▶ _EXCERPTED RECORDS_

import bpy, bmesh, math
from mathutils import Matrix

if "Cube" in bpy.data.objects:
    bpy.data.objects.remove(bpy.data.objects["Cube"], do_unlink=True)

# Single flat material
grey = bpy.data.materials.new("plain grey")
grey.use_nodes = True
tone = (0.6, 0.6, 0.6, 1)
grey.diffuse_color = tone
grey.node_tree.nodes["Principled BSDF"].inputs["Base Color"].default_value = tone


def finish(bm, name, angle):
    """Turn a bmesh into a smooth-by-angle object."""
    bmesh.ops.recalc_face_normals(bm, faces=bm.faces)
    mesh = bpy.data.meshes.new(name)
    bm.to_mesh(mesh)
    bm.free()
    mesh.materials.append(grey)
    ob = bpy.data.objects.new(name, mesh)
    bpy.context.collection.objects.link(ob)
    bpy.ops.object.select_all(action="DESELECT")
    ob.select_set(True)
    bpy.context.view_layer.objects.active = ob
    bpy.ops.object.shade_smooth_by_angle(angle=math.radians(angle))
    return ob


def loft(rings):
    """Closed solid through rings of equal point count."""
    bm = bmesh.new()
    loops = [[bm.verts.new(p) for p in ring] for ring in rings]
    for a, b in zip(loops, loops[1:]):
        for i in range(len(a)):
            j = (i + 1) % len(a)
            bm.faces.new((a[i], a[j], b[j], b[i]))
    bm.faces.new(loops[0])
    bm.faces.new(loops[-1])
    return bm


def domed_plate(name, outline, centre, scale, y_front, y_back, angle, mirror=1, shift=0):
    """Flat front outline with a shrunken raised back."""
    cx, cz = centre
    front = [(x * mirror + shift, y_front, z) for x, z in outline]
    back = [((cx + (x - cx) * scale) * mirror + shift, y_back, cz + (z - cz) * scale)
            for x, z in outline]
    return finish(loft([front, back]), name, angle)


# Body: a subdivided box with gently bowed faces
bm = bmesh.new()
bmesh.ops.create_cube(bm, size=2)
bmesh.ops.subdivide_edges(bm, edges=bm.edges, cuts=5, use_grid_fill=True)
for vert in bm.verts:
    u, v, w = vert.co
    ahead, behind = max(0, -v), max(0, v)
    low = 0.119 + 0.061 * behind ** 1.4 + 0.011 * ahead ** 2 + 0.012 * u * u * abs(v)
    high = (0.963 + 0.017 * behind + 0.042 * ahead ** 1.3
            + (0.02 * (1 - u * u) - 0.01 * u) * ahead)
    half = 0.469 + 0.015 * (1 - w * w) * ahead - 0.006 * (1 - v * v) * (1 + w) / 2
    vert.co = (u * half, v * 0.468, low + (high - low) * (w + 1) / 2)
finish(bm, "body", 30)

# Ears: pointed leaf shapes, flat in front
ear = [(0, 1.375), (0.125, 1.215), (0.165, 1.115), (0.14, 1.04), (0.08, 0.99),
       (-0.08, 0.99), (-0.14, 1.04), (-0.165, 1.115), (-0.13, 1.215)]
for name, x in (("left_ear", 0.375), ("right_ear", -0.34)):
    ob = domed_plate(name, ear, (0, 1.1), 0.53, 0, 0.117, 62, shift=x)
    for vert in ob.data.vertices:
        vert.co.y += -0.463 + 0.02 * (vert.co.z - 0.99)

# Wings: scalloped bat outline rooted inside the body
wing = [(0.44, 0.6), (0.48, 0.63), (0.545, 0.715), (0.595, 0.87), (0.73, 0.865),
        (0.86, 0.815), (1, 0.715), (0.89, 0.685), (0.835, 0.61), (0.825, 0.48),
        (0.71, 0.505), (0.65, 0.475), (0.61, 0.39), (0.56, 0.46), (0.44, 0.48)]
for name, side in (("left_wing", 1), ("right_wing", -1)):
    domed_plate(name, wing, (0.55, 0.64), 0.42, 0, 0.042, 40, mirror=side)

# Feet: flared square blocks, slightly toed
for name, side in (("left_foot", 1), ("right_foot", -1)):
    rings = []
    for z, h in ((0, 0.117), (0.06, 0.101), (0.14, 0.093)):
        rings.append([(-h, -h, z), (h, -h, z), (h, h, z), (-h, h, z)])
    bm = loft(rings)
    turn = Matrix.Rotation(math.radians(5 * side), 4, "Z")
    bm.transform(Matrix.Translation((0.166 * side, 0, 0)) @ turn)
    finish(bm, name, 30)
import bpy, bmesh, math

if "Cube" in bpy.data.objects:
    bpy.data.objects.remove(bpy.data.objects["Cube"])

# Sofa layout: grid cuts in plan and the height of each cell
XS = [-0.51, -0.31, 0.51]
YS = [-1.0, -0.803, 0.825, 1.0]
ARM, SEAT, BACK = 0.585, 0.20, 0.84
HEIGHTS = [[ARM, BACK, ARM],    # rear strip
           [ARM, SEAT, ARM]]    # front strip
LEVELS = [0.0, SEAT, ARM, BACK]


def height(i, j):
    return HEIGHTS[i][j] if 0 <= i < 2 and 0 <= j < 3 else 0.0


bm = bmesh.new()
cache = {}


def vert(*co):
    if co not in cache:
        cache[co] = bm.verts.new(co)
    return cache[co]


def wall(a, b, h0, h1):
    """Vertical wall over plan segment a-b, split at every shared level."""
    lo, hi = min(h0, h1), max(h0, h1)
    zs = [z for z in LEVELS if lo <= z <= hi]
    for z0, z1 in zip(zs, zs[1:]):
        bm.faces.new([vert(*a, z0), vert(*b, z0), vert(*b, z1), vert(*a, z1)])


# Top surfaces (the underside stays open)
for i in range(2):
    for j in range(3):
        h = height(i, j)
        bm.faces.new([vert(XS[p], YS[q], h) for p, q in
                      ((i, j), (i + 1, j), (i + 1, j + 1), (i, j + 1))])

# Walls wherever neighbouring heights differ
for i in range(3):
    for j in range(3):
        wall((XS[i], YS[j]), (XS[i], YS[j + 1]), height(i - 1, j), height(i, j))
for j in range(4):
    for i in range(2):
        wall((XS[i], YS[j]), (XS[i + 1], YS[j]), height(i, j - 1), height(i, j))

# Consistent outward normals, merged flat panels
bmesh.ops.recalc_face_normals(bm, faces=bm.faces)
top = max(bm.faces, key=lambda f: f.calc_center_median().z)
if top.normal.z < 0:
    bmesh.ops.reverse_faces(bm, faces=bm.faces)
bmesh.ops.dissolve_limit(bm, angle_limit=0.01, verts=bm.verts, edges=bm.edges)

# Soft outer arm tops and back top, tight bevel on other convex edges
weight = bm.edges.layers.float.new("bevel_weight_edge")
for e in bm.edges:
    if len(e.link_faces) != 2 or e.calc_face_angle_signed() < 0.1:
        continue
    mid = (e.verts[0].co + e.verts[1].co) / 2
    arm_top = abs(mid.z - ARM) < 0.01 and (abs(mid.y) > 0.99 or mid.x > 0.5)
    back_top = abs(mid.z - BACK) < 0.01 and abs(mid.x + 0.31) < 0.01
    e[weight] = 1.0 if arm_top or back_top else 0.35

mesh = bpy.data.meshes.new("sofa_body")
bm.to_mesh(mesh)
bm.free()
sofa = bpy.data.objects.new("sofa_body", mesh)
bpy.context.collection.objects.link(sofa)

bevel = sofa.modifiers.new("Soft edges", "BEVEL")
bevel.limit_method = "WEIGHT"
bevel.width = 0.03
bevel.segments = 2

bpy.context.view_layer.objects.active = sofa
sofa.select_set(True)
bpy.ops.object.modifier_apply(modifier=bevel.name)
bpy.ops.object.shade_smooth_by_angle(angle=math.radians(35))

▶ _WHAT THE EXERCISE ASKS_
Only lines with the word "tone" are needed. Copy them from the preceding records.

▶ _ANSWER TO THE PROBLEM_
tone = (0.6, 0.6, 0.6, 1)
grey.diffuse_color = tone
grey.node_tree.nodes["Principled BSDF"].inputs["Base Color"].default_value = tone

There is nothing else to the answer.